BEGIN

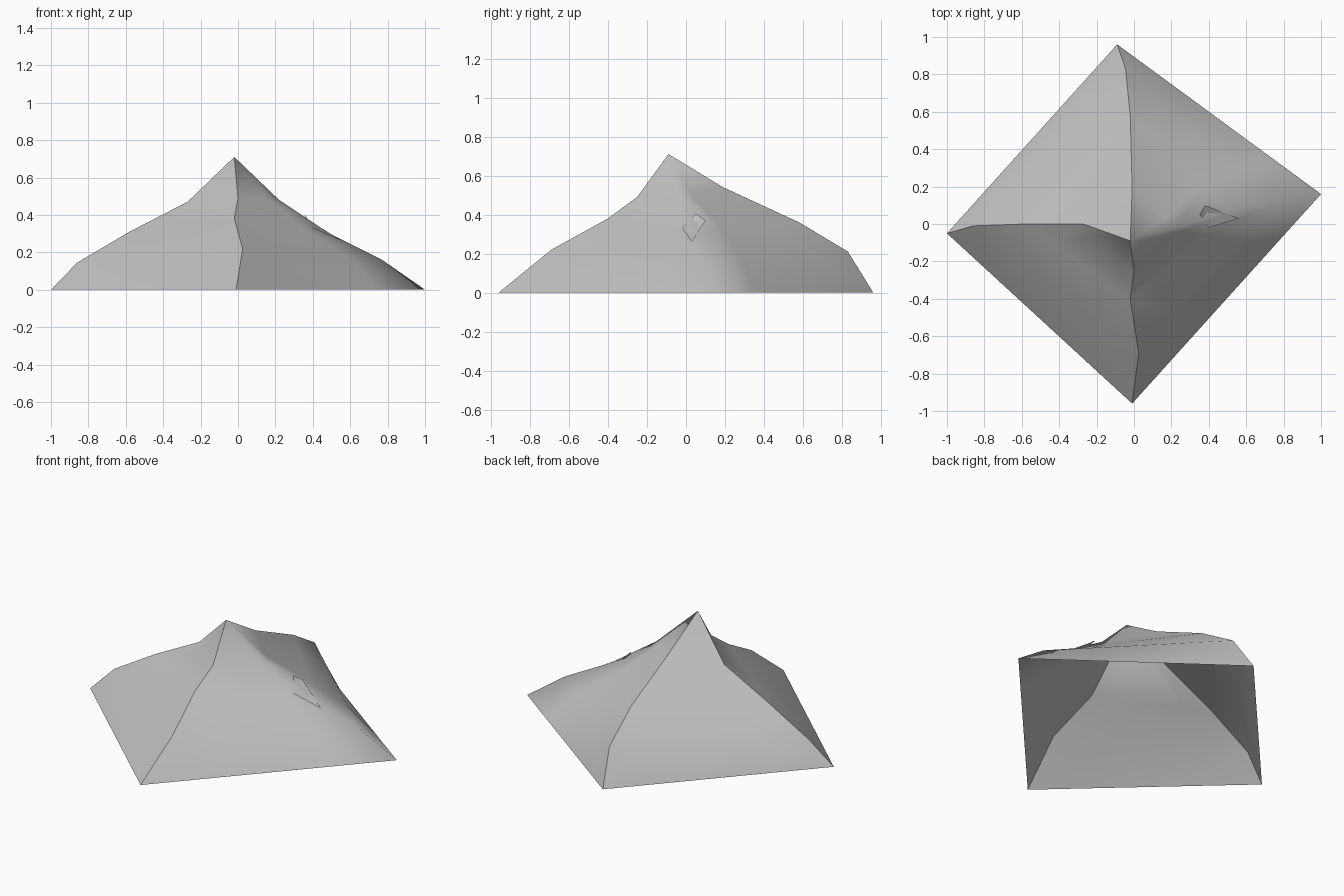
import bpy
import bmesh
from mathutils import Vector

cube = bpy.data.objects.get("Cube")
if cube:
    bpy.data.objects.remove(cube, do_unlink=True)

# Single grey canvas colour
grey = bpy.data.materials.new("canvas_grey")
grey.use_nodes = True
colour = (0.53, 0.53, 0.53, 1)
grey.diffuse_color = colour
grey.node_tree.nodes["Principled BSDF"].inputs["Base Color"].default_value = colour

STEPS = 4  # segments between neighbouring ridges
PEAK = (-0.02, -0.09, 0.71)

# Ridges from the peak down to the ground corners, counter-clockwise
RIDGES = [
    [(0.22, -0.02, 0.48), (0.49, 0.06, 0.30), (0.77, 0.11, 0.16), (1.0, 0.16, 0)],
    [(-0.01, 0.19, 0.54), (-0.02, 0.58, 0.36), (-0.045, 0.83, 0.21), (-0.09, 0.96, 0)],
    [(-0.27, 0.0, 0.47), (-0.58, 0.0, 0.31), (-0.86, -0.01, 0.145), (-1.0, -0.05, 0)],
    [(0.0, -0.25, 0.49), (-0.02, -0.40, 0.38), (0.025, -0.69, 0.22), (-0.01, -0.96, 0)],
]


def finish(bm, name):
    mesh = bpy.data.meshes.new(name)
    bm.to_mesh(mesh)
    bm.free()
    mesh.materials.append(grey)
    obj = bpy.data.objects.new(name, mesh)
    bpy.context.collection.objects.link(obj)
    return obj


# Open sheet: rings of points spanning the four ridges
bm = bmesh.new()
peak = bm.verts.new(PEAK)
rings = []
for level in range(len(RIDGES[0])):
    ring = []
    for r, ridge in enumerate(RIDGES):
        a = Vector(ridge[level])
        b = Vector(RIDGES[(r + 1) % 4][level])
        ring += [bm.verts.new(a.lerp(b, s / STEPS)) for s in range(STEPS)]
    rings.append(ring)

count = len(rings[0])
for k in range(count):
    n = (k + 1) % count
    bm.faces.new((peak, rings[0][k], rings[0][n]))
    for inner, outer in zip(rings, rings[1:]):
        bm.faces.new((inner[k], outer[k], outer[n], inner[n]))
for face in bm.faces:
    face.smooth = True

# Three ridges stay crisp, the +x one is soft
for r in (1, 2, 3):
    line = [peak] + [ring[r * STEPS] for ring in rings]
    for a, b in zip(line, line[1:]):
        bm.edges.get((a, b)).smooth = False
finish(bm, "draped_sheet")

# Small pinched fold on the soft ridge
bm = bmesh.new()
tip, back, low, tail = [bm.verts.new(p) for p in (
    (0.35, 0.05, 0.405), (0.38, 0.10, 0.37), (0.40, -0.02, 0.33), (0.56, 0.03, 0.26))]
bm.faces.new((tip, low, back))
bm.faces.new((low, tail, back))
for face in bm.faces:
    face.smooth = True
finish(bm, "pinched_fold")
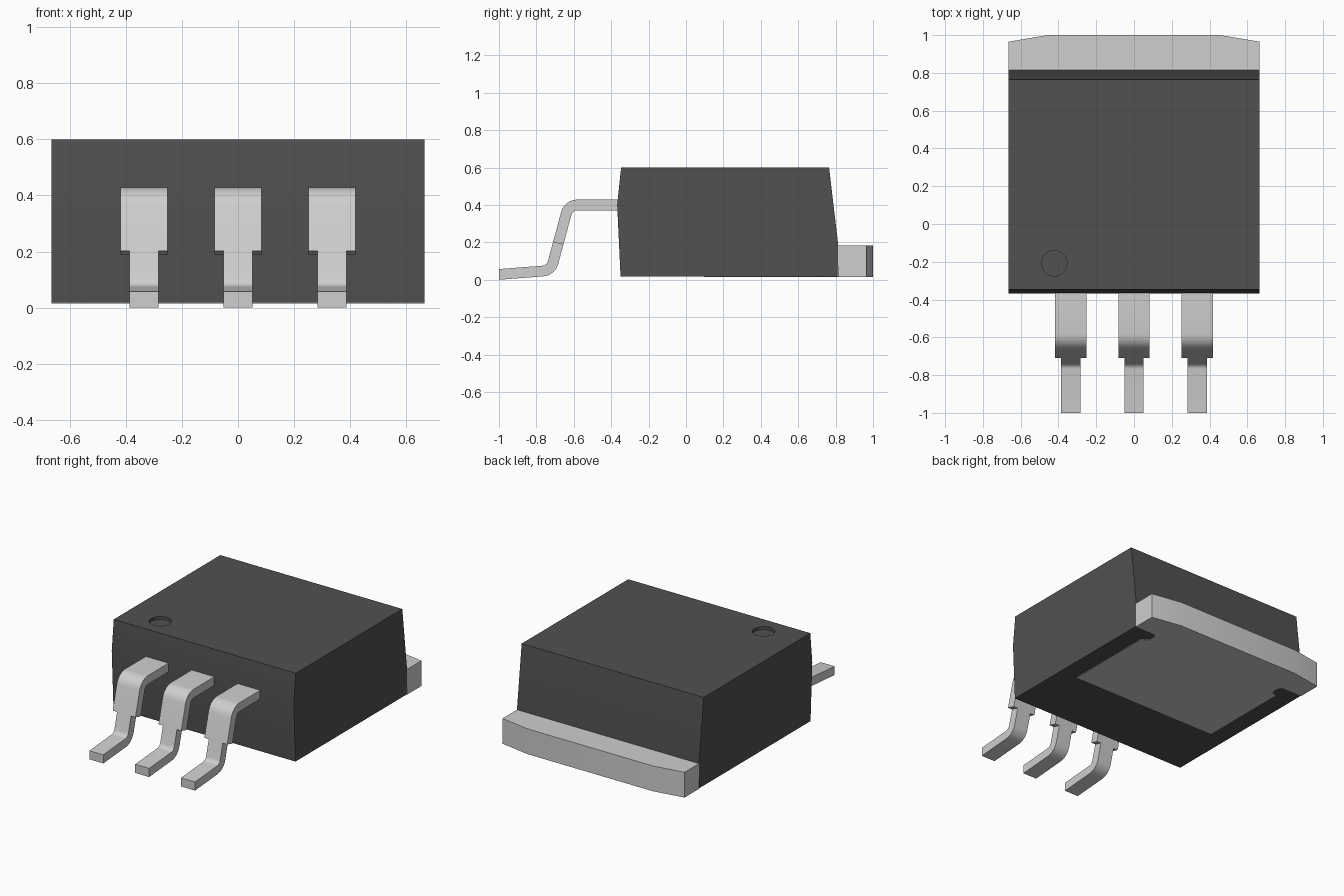
import bpy, bmesh, math
from mathutils import Vector

cube = bpy.data.objects.get("Cube")
if cube:
    bpy.data.objects.remove(cube, do_unlink=True)


def material(name, grey):
    m = bpy.data.materials.new(name)
    m.use_nodes = True
    col = (grey, grey, grey, 1)
    m.diffuse_color = col
    m.node_tree.nodes["Principled BSDF"].inputs["Base Color"].default_value = col
    return m


PLASTIC = material("dark plastic", 0.082)
METAL = material("bare metal", 0.62)


def finish(name, bm, mat):
    bmesh.ops.recalc_face_normals(bm, faces=bm.faces)
    mesh = bpy.data.meshes.new(name)
    bm.to_mesh(mesh)
    bm.free()
    mesh.materials.append(mat)
    obj = bpy.data.objects.new(name, mesh)
    bpy.context.collection.objects.link(obj)
    return obj


def activate(obj):
    bpy.ops.object.select_all(action='DESELECT')
    obj.select_set(True)
    bpy.context.view_layer.objects.active = obj


def smooth(obj):
    activate(obj)
    bpy.ops.object.shade_smooth_by_angle(angle=math.radians(30))


def extrude(name, points, offset, mat):
    """Closed solid from a flat outline pushed along an offset."""
    bm = bmesh.new()
    face = bm.faces.new([bm.verts.new(p) for p in points])
    new = bmesh.ops.extrude_face_region(bm, geom=[face], use_keep_orig=True)["geom"]
    bmesh.ops.translate(bm, vec=offset,
                        verts=[g for g in new if isinstance(g, bmesh.types.BMVert)])
    return finish(name, bm, mat)


# Moulded body: side profile extruded across the width
HALF = 0.665
profile = [(-0.35, 0.018), (-0.368, 0.40), (-0.347, 0.60),
           (0.765, 0.60), (0.814, 0.185), (0.81, 0.018)]
body = extrude("body", [(-HALF, y, z) for y, z in profile], (2 * HALF, 0, 0), PLASTIC)

# Round pin marker sunk into the top
bm = bmesh.new()
bmesh.ops.create_cone(bm, cap_ends=True, segments=40, radius1=0.067, radius2=0.067, depth=0.04)
bmesh.ops.translate(bm, vec=(-0.422, -0.208, 0.60), verts=bm.verts)
cutter = finish("marker_cutter", bm, PLASTIC)
cutter.hide_render = True
cut = body.modifiers.new("marker", 'BOOLEAN')
cut.operation = 'DIFFERENCE'
cut.solver = 'EXACT'
cut.object = cutter
activate(body)
bpy.ops.object.modifier_apply(modifier=cut.name)
bpy.data.objects.remove(cutter, do_unlink=True)
smooth(body)

# Heat tab: pad under the body, necked in, then full width behind it
half_outline = [(0.54, 0.095), (0.54, 0.715), (0.51, 0.725), (0.495, 0.745),
                (0.495, 0.79), (0.515, 0.812), (HALF, 0.812), (HALF, 0.965), (0.457, 1.0)]
outline = half_outline + [(-x, y) for x, y in reversed(half_outline)]
tab = extrude("heat_tab", [(x, y, 0.015) for x, y in outline], (0, 0, 0.167), METAL)
smooth(tab)


def rounded_path(corners, steps=8):
    """Polyline whose corners (y, z, radius) are replaced by arcs."""
    pts = []
    for i, (y, z, r) in enumerate(corners):
        p = Vector((y, z))
        if r == 0:
            pts.append(p)
            continue
        a = (Vector(corners[i - 1][:2]) - p).normalized()
        b = (Vector(corners[i + 1][:2]) - p).normalized()
        half = a.angle(b) / 2
        centre = p + (a + b).normalized() * r / math.sin(half)
        t = r / math.tan(half)
        s, e = p + a * t - centre, p + b * t - centre
        sweep = s.angle(e)
        for k in range(steps + 1):
            f = k / steps
            pts.append(centre + (s * math.sin((1 - f) * sweep) + e * math.sin(f * sweep))
                       / math.sin(sweep))
    return pts


# Lead centre line, with a step to a narrower width part-way down
STEP = Vector((-0.683, 0.195))
path = rounded_path([(-0.34, 0.40, 0), (-0.628, 0.40, 0.062), (*STEP, 0),
                     (-0.722, 0.05, 0.062), (-1.0, 0.0285, 0)])
THICK, WIDE, NARROW = 0.057, 0.083, 0.051


def lead(name, cx):
    bm = bmesh.new()
    rings, w = [], WIDE
    for i, p in enumerate(path):
        d = (path[min(i + 1, len(path) - 1)] - path[max(i - 1, 0)]).normalized()
        n = Vector((d.y, -d.x)) * THICK / 2
        if i == len(path) - 1:
            n = Vector((0, THICK / 2))       # upright toe
        at_step = (p - STEP).length < 1e-5
        for width in ([WIDE, NARROW] if at_step else [w]):
            w = width
            rings.append((width, [bm.verts.new((cx + sx * width, *(p + s * n)))
                                  for sx, s in ((-1, 1), (1, 1), (1, -1), (-1, -1))]))
    for (wa, a), (wb, b) in zip(rings, rings[1:]):
        # Only the two shoulders are needed where the width changes
        for k in ((1, 3) if wa != wb else range(4)):
            j = (k + 1) % 4
            bm.faces.new((a[k], a[j], b[j], b[k]))
    bm.faces.new(rings[0][1])
    bm.faces.new(rings[-1][1])
    smooth(finish(name, bm, METAL))


for name, cx in (("right_lead", -0.335), ("middle_lead", 0.0), ("left_lead", 0.335)):
    lead(name, cx)
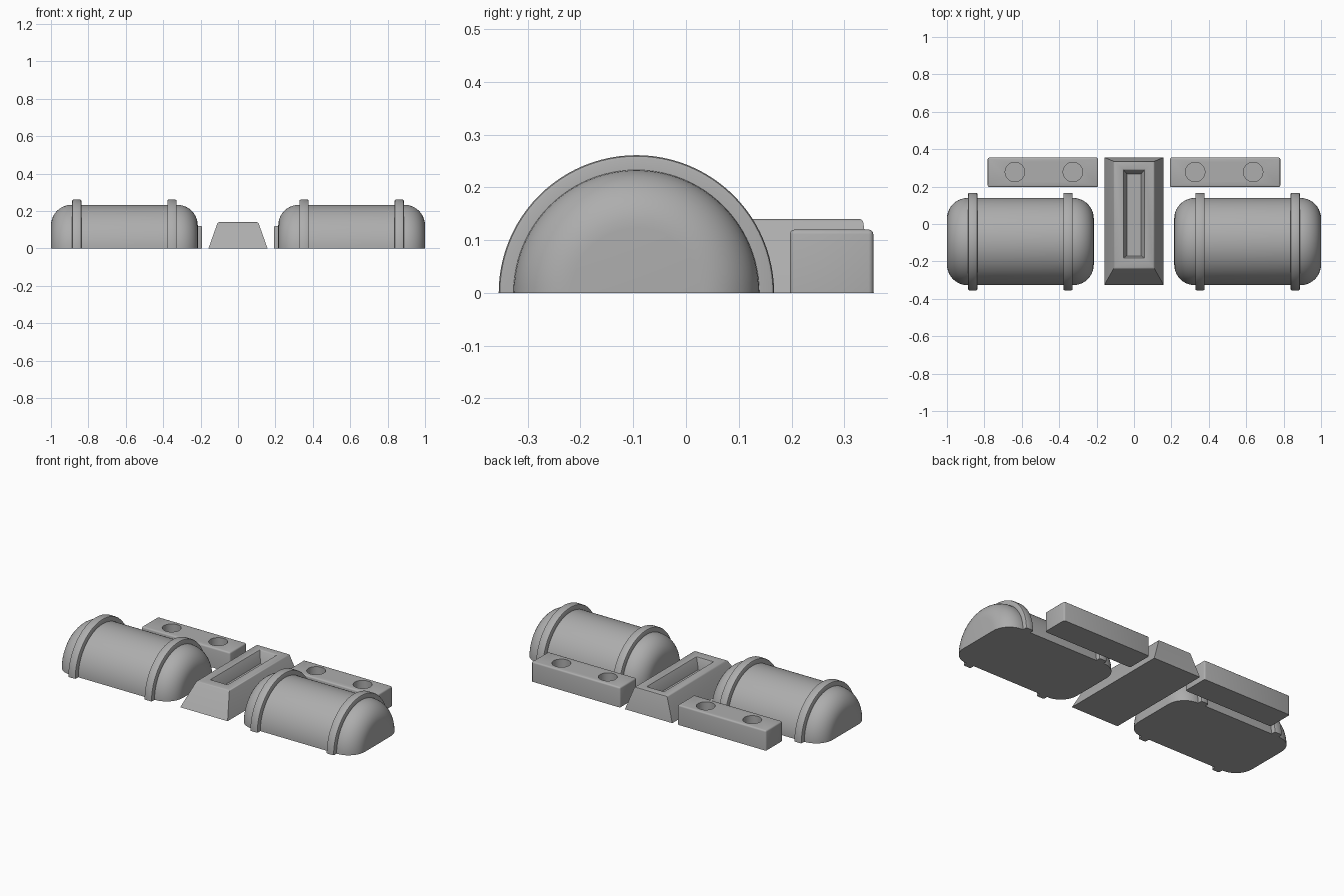
import bpy, bmesh
from math import sin, cos, pi
from mathutils import Matrix

cube = bpy.data.objects.get("Cube")
if cube:
    bpy.data.objects.remove(cube, do_unlink=True)

GREY = (0.42, 0.42, 0.42, 1)
grey = bpy.data.materials.new("plain grey")
grey.use_nodes = True
grey.diffuse_color = GREY
grey.node_tree.nodes["Principled BSDF"].inputs["Base Color"].default_value = GREY


def finish(bm, name, smooth=True):
    bmesh.ops.remove_doubles(bm, verts=bm.verts, dist=1e-5)
    bmesh.ops.recalc_face_normals(bm, faces=bm.faces)
    mesh = bpy.data.meshes.new(name)
    bm.to_mesh(mesh)
    bm.free()
    mesh.materials.append(grey)
    obj = bpy.data.objects.new(name, mesh)
    bpy.context.collection.objects.link(obj)
    bpy.ops.object.select_all(action="DESELECT")
    obj.select_set(True)
    bpy.context.view_layer.objects.active = obj
    if smooth:
        bpy.ops.object.shade_smooth_by_angle(angle=0.6)
    return obj


def half_turn(name, profile, closed=False, steps=48):
    """Sweep (x, radius) points half way round the tank axis and cap the cut."""
    bm = bmesh.new()
    rings = []
    for i in range(steps + 1):
        a = pi * i / steps
        rings.append([bm.verts.new((x, TANK_Y - r * cos(a), r * sin(a))) for x, r in profile])
    n = len(profile)
    for a, b in zip(rings, rings[1:]):
        for j in range(n if closed else n - 1):
            k = (j + 1) % n
            if profile[j][1] == 0:
                bm.faces.new((a[j], a[k], b[k]))
            elif profile[k][1] == 0:
                bm.faces.new((a[j], a[k], b[j]))
            else:
                bm.faces.new((a[j], a[k], b[k], b[j]))
    bm.faces.new(rings[0])
    bm.faces.new(rings[-1])
    return finish(bm, name)


def block(name, side):
    """Rounded block with two round sockets in its top."""
    bm = bmesh.new()
    bmesh.ops.create_cube(bm, size=1, matrix=Matrix.Translation((side * 0.487, 0.276, 0.06))
                          @ Matrix.Diagonal((0.59, 0.158, 0.12, 1)))
    edges = [e for e in bm.edges if max(v.co.z for v in e.verts) > 0.1]
    bmesh.ops.bevel(bm, geom=edges, offset=0.009, segments=3, profile=0.5, affect="EDGES")
    # Socket cutter
    cut = bmesh.new()
    for x in (0.327, 0.637):
        bmesh.ops.create_cone(cut, cap_ends=True, segments=32, radius1=0.052, radius2=0.052,
                              depth=0.1, matrix=Matrix.Translation((side * x, 0.278, 0.12)))
    cutter = finish(cut, "socket_cutter", False)
    cutter.hide_render = True
    obj = finish(bm, name, False)
    mod = obj.modifiers.new("sockets", "BOOLEAN")
    mod.operation = "DIFFERENCE"
    mod.solver = "EXACT"
    mod.object = cutter
    bpy.ops.object.modifier_apply(modifier=mod.name)
    bpy.data.objects.remove(cutter, do_unlink=True)
    bpy.ops.object.shade_smooth_by_angle(angle=0.6)


TANK_Y, TANK_R, BAND_R = -0.094, 0.233, 0.261
TANK_IN, TANK_OUT, ROUND = 0.215, 1.0, 0.11

for side, label in ((1, "left"), (-1, "right")):
    # Half-buried tank with rounded ends
    arc = [(ROUND * (1 - cos(t)), TANK_R - ROUND * (1 - sin(t)))
           for t in (pi / 2 * i / 10 for i in range(11))]
    outline = [(TANK_IN, 0)] + [(TANK_IN + d, r) for d, r in arc]
    outline += [(TANK_OUT - d, r) for d, r in reversed(arc)] + [(TANK_OUT, 0)]
    half_turn(label + "_tank", [(side * x, r) for x, r in outline])

    # Raised bands round the tank
    for place, x in (("inner", 0.353), ("outer", 0.862)):
        w, b, low = 0.025, 0.007, TANK_R - 0.008
        band = [(-w, low), (-w, BAND_R - b), (-w + b * 0.3, BAND_R - b * 0.3), (-w + b, BAND_R),
                (w - b, BAND_R), (w - b * 0.3, BAND_R - b * 0.3), (w, BAND_R - b), (w, low)]
        half_turn(f"{label}_{place}_band", [(side * x + d, r) for d, r in band], closed=True)

    block(label + "_socket_block", side)

# Centre trough: tapered body with a long recess, as stacked rectangles
# (half width, front y, back y, height)
LEVELS = [(0.158, -0.325, 0.356, 0), (0.108, -0.237, 0.335, 0.14),
          (0.056, -0.18, 0.29, 0.14), (0.037, -0.17, 0.266, 0.07)]
bm = bmesh.new()
loops = [[bm.verts.new(p) for p in ((-w, f, z), (w, f, z), (w, b, z), (-w, b, z))]
         for w, f, b, z in LEVELS]
for lo, hi in zip(loops, loops[1:]):
    for j in range(4):
        k = (j + 1) % 4
        bm.faces.new((lo[j], lo[k], hi[k], hi[j]))
bm.faces.new(loops[0])
bm.faces.new(loops[-1])
rim = [e for e in bm.edges if any(all(v in loop for v in e.verts) for loop in loops[1:3])]
bmesh.ops.bevel(bm, geom=rim, offset=0.006, segments=2, profile=0.5, affect="EDGES")
finish(bm, "centre_trough")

END

EXERCISE DIRECTIONS> Lines above that include the string "loops" need to be copied.

SOLUTION>
loops = [[bm.verts.new(p) for p in ((-w, f, z), (w, f, z), (w, b, z), (-w, b, z))]
for lo, hi in zip(loops, loops[1:]):
bm.faces.new(loops[0])
bm.faces.new(loops[-1])
rim = [e for e in bm.edges if any(all(v in loop for v in e.verts) for loop in loops[1:3])]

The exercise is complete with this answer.